StarHub was kind enough to put me on the service, and below are some of my thoughts about the immediate challenges faced by this nascent technology.
Poor reception a problem in some environments
First of all, let me qualify that like most Singaporeans, I live in an apartment. Due to the scarcity of land here in Singapore - and in many developed cities around the world - the floor area of my home isn't really that large. The biggest problem, though, has probably to do with the fact that I live in a high-rise, which means that reinforced concrete walls tends to get in the way of wireless signals.
As it is, I quickly discovered a blind spot in my kitchen. Walking into the kitchen when on the phone will result in it being cut off - 100 percent of the time. A further investigation revealed that mobile phones connected to the femtocell will switch over to the main cellular network in that location, which is a recipe for failed calls, due to the extraordinarily bad cellular coverage in my house.

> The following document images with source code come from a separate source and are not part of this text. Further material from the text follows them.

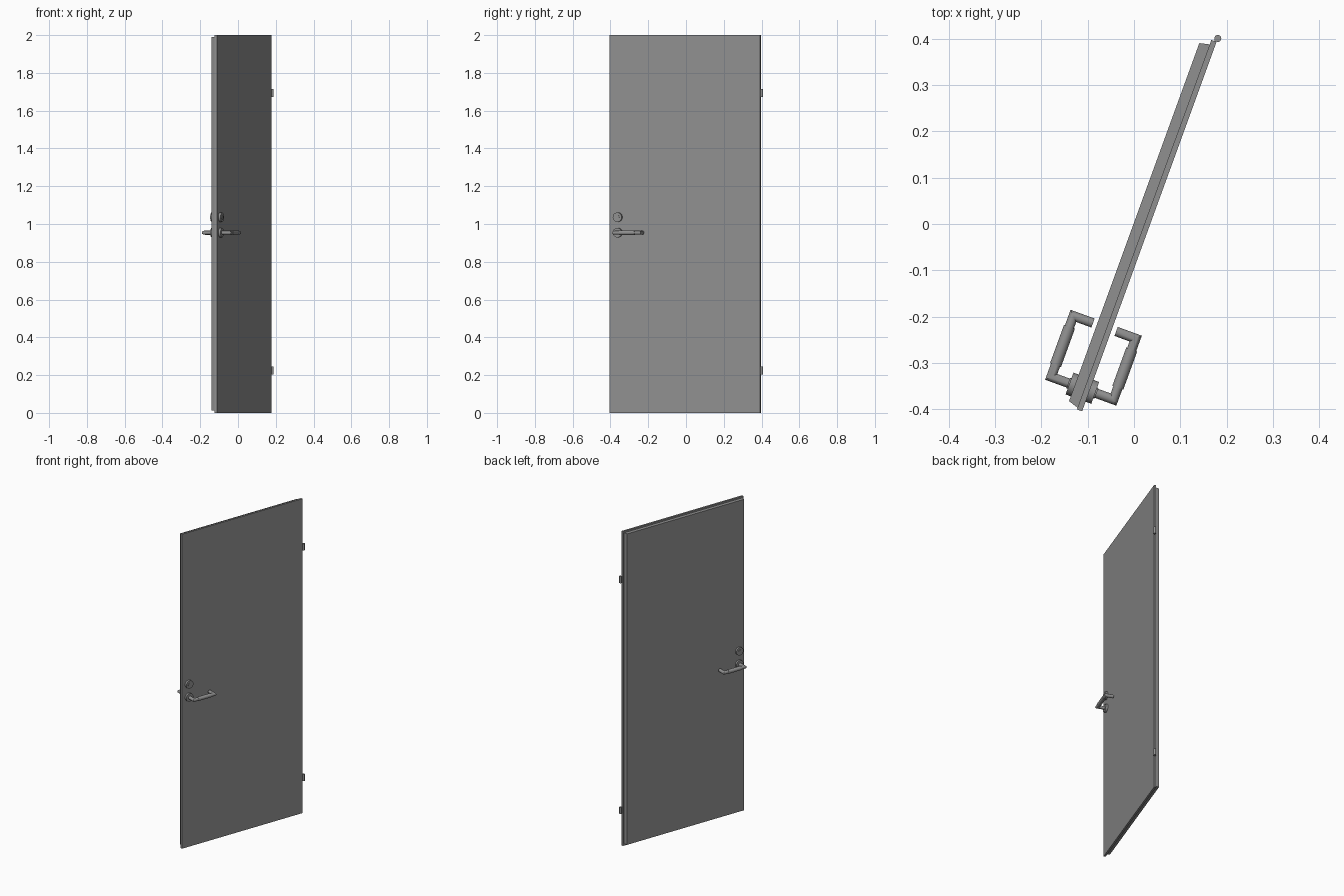
import bpy, bmesh, math
from mathutils import Matrix, Vector

if "Cube" in bpy.data.objects:
    bpy.data.objects.remove(bpy.data.objects["Cube"])

# Local frame: x = through the door thickness, y = along its width; whole door swung open 20 degrees
SWING = Matrix.Rotation(math.radians(-20), 4, 'Z')
MID = 0.0165          # middle of the door thickness
SPINDLE = -0.371      # handle axis along the width

grey = bpy.data.materials.new("mid_grey")
grey.diffuse_color = (0.28, 0.28, 0.28, 1)
grey.use_nodes = True
grey.node_tree.nodes["Principled BSDF"].inputs["Base Color"].default_value = grey.diffuse_color


def finish(name, bm, smooth=False, mirror=False):
    if mirror:  # same fitting on the other face of the door
        bm.transform(Matrix.Translation((2 * MID, 0, 0)) @ Matrix.Scale(-1, 4, (1, 0, 0)))
    bm.transform(SWING)
    bmesh.ops.recalc_face_normals(bm, faces=bm.faces)
    me = bpy.data.meshes.new(name)
    bm.to_mesh(me)
    bm.free()
    me.materials.append(grey)
    ob = bpy.data.objects.new(name, me)
    bpy.context.collection.objects.link(ob)
    if smooth:
        bpy.ops.object.select_all(action='DESELECT')
        ob.select_set(True)
        bpy.context.view_layer.objects.active = ob
        bpy.ops.object.shade_smooth_by_angle(angle=math.radians(35))


def prism(name, outline, z0, z1):
    bm = bmesh.new()
    face = bm.faces.new([bm.verts.new((x, y, z0)) for x, y in outline])
    top = bmesh.ops.extrude_face_region(bm, geom=[face])["geom"]
    bmesh.ops.translate(bm, vec=(0, 0, z1 - z0),
                        verts=[v for v in top if isinstance(v, bmesh.types.BMVert)])
    finish(name, bm)


def tube(bm, path, r, z, seg=20):
    """Round bar along a flat path, with mitred corners."""
    pts = [Vector(p) for p in path]
    rings = []
    for i, p in enumerate(pts):
        dirs = [(b - a).normalized() for a, b in zip(pts, pts[1:])][max(i - 1, 0):i + 1]
        sides = [Vector((-d.y, d.x)) for d in dirs]
        a, b = sides[0], sides[-1]
        m = (a + b) / (1 + a.dot(b))
        ring = []
        for k in range(seg):
            t = 2 * math.pi * k / seg
            q = p + m * r * math.cos(t)
            ring.append(bm.verts.new((q.x, q.y, z + r * math.sin(t))))
        rings.append(ring)
    for a, b in zip(rings, rings[1:]):
        for k in range(seg):
            j = (k + 1) % seg
            bm.faces.new((a[k], a[j], b[j], b[k]))
    bm.faces.new(rings[0])
    bm.faces.new(rings[-1])


# Door leaf: wide front skin and a smaller rebated core with slightly slanted edges
prism("front_leaf", [(0.021, -0.418), (0.033, -0.418), (0.033, 0.430), (0.021, 0.430)], 0, 2)
prism("back_leaf", [(-0.001, -0.407), (0.021, -0.414), (0.021, 0.420), (-0.001, 0.415)], 0.012, 1.99)

# Hinges: pin and small link plate
for label, z in (("lower", 0.225), ("upper", 1.693)):
    bm = bmesh.new()
    bmesh.ops.create_cone(bm, cap_ends=True, segments=20, radius1=0.0075, radius2=0.0075,
                          depth=0.042, matrix=Matrix.Translation((0.033, 0.438, z)))
    finish(label + "_hinge_pin", bm, smooth=True)
    prism(label + "_hinge_plate", [(0.028, 0.42), (0.033, 0.42), (0.033, 0.438), (0.028, 0.438)],
          z - 0.021, z + 0.021)

# Fittings on both faces
for side, flip in (("front", False), ("back", True)):
    # lever handle with a thicker grip
    bm = bmesh.new()
    tube(bm, [(0.03, SPINDLE), (0.088, SPINDLE), (0.088, -0.231), (0.043, -0.231)], 0.0103, 0.954)
    finish(side + "_handle", bm, True, flip)
    bm = bmesh.new()
    tube(bm, [(0.088, -0.344), (0.088, -0.256)], 0.0125, 0.954)
    finish(side + "_grip", bm, True, flip)
    # round roses, lock cylinder
    for part, z in (("handle_rose", 0.954), ("lock_rose", 1.036)):
        bm = bmesh.new()
        tube(bm, [(0.03, SPINDLE), (0.046, SPINDLE)], 0.025, z, 28)
        finish(side + "_" + part, bm, True, flip)
    bm = bmesh.new()
    tube(bm, [(0.04, SPINDLE), (0.049, SPINDLE)], 0.012, 1.036)
    finish(side + "_lock_cylinder", bm, True, flip)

In all fairness, I must also say that the StarHub technical team, who made an additional trip down to my place, did enquire about the possibility of shifting the femtocell base unit. They respected the fact that I needed the base station in my study and attempted instead to find other ways to fix the blind spot.
At the end of the day, the team did resolve my particular issue to a satisfactory level by tweaking various settings. In fact, I had another StarHub Home Zone reader contact me about the flawless femtocell coverage that he has enjoyed.
Still, I want to highlight that it would be wrong to assume that femtocell will work for every apartment or house.
Handset incompatibilities might linger
I use a BlackBerry Bold smartphone as my primary mobile handset. One thing that struck me was how it appears to lack full support for femtocell. For one, the network name does not appear, which is certain to confuse users who have no inclination towards technology.
Running the latest firmware, I also experienced occasional reboots when at home. Granted, the latest smartphones from RIM are hardly the epitome of stability they once were. However, they appeared to reboot a lot more at home; some of the times I witnessed myself in the process of unlocking the door as I returned home.
Unfortunately, I did not have access to many other 3G phones - the femtocell base station that was installed works only on 3G. As such, I am in no position to ascertain the depth of this issue. However, my wife's Nokia E61 appears to work without a hitch. On the other hand, someone else who I corresponded with told me his fully-charged Nokia N95 drains completely in as little as 8 hours.
No doubt the situation will swiftly change as cellphone makers factor femtocell into the latest firmware. In the meantime though, expect problems to linger.Conclusion
Despite these issues, I still believe in the benefits that femtocell could bring to the table. As mobile penetration starts to reach and even exceed 100 percent, and users' expectation of seamless cellular coverage grow, femtocell is a logical step to this superior coverage.
Paul Mah is a writer and blogger who lives in Singapore, where he has worked for a number of years in various capacities within the IT industry. Paul enjoys tinkering with tech gadgets, smartphones, and networking devices.